Image showing a group of young children running

Over one-third of youth are considered overweight or obese, with minority and low-income youth at greatest risk for obesity and related diseases. Increasing physical activity levels has been shown to positively impact youth weight status, cardiorespiratory fitness, metabolic health, and body composition. A recent study, co-funded by NINR and the Eunice Kennedy Shriver National Institute of Child Health & Human Development, tested a physical activity intervention through a randomized controlled trial among low-income middle school students in afterschool programs. The intervention added “Get-to-Know-You” sessions and socially-oriented physical activity sessions designed to address the social developmental needs of early adolescents (e.g., fostering friendships, group belonging, and social skills), to existing afterschool programs. Analysis of the program showed almost one hour of additional weekly moderate-to-vigorous physical activity in those in the intervention arm of the study. The results provide support for physical activity interventions to incorporate social factors in programs for underserved youth and can inform future school-based health initiatives.

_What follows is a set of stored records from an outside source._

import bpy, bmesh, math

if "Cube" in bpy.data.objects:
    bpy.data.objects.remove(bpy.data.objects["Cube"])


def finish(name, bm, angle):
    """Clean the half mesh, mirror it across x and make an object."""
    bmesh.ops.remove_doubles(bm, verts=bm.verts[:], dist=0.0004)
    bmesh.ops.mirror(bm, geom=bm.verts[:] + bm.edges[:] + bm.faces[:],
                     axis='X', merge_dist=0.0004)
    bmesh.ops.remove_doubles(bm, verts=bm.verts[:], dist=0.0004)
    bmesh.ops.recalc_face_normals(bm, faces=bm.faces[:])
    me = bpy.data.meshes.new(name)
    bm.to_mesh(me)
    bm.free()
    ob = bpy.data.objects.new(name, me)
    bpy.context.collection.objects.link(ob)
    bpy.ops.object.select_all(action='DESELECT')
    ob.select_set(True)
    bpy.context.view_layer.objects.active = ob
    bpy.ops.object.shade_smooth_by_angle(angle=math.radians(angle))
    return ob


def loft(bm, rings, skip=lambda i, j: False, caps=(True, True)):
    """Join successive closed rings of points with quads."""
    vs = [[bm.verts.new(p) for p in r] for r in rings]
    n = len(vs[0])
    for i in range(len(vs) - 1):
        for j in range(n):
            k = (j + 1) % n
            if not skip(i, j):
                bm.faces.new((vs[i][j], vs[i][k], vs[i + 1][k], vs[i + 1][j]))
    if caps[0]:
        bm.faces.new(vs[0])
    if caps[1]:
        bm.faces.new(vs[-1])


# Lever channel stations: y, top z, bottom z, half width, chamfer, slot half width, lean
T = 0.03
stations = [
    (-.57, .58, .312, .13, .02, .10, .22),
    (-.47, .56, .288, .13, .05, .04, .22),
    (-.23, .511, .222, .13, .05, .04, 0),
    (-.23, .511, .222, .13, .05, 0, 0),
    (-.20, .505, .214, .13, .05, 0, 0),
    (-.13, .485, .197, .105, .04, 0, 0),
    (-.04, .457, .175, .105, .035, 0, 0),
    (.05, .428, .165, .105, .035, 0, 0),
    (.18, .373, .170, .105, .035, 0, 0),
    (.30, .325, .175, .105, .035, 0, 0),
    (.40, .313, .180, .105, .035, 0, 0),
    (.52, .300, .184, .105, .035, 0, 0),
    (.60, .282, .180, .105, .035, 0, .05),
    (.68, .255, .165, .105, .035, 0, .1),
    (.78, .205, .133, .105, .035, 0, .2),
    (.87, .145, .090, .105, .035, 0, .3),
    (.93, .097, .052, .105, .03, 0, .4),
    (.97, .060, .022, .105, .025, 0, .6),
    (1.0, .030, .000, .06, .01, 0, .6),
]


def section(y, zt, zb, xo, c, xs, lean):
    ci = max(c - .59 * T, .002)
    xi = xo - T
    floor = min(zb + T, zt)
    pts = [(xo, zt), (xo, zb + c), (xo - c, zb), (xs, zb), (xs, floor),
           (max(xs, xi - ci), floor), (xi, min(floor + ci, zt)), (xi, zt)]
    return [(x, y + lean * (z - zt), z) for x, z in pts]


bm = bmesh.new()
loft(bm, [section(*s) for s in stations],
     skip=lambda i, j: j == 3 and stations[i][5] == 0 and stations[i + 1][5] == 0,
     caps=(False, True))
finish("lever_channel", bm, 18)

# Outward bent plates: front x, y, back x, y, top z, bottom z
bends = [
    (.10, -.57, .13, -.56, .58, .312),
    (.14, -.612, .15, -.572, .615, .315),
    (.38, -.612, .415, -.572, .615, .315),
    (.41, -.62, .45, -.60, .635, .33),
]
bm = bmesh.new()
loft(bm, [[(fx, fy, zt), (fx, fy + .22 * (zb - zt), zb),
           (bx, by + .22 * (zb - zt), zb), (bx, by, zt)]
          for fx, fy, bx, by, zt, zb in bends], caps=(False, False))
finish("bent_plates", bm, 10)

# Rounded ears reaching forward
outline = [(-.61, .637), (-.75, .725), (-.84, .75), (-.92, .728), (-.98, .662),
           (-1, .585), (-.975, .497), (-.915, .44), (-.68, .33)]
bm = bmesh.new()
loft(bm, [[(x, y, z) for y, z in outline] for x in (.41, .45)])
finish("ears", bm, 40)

Zarrett N, Law LH, Wilson DK, Abraczinskas M, Taylor S, Cook BS, Roberts A. Connect through PLAY: a randomized-controlled trial in afterschool programs to increase adolescents' physical activity. J Behav Med. 2021 Jun;44(3):379-391. doi: 10.1007/s10865-021-00206-0. Epub 2021 Mar 7. PMID: 33677766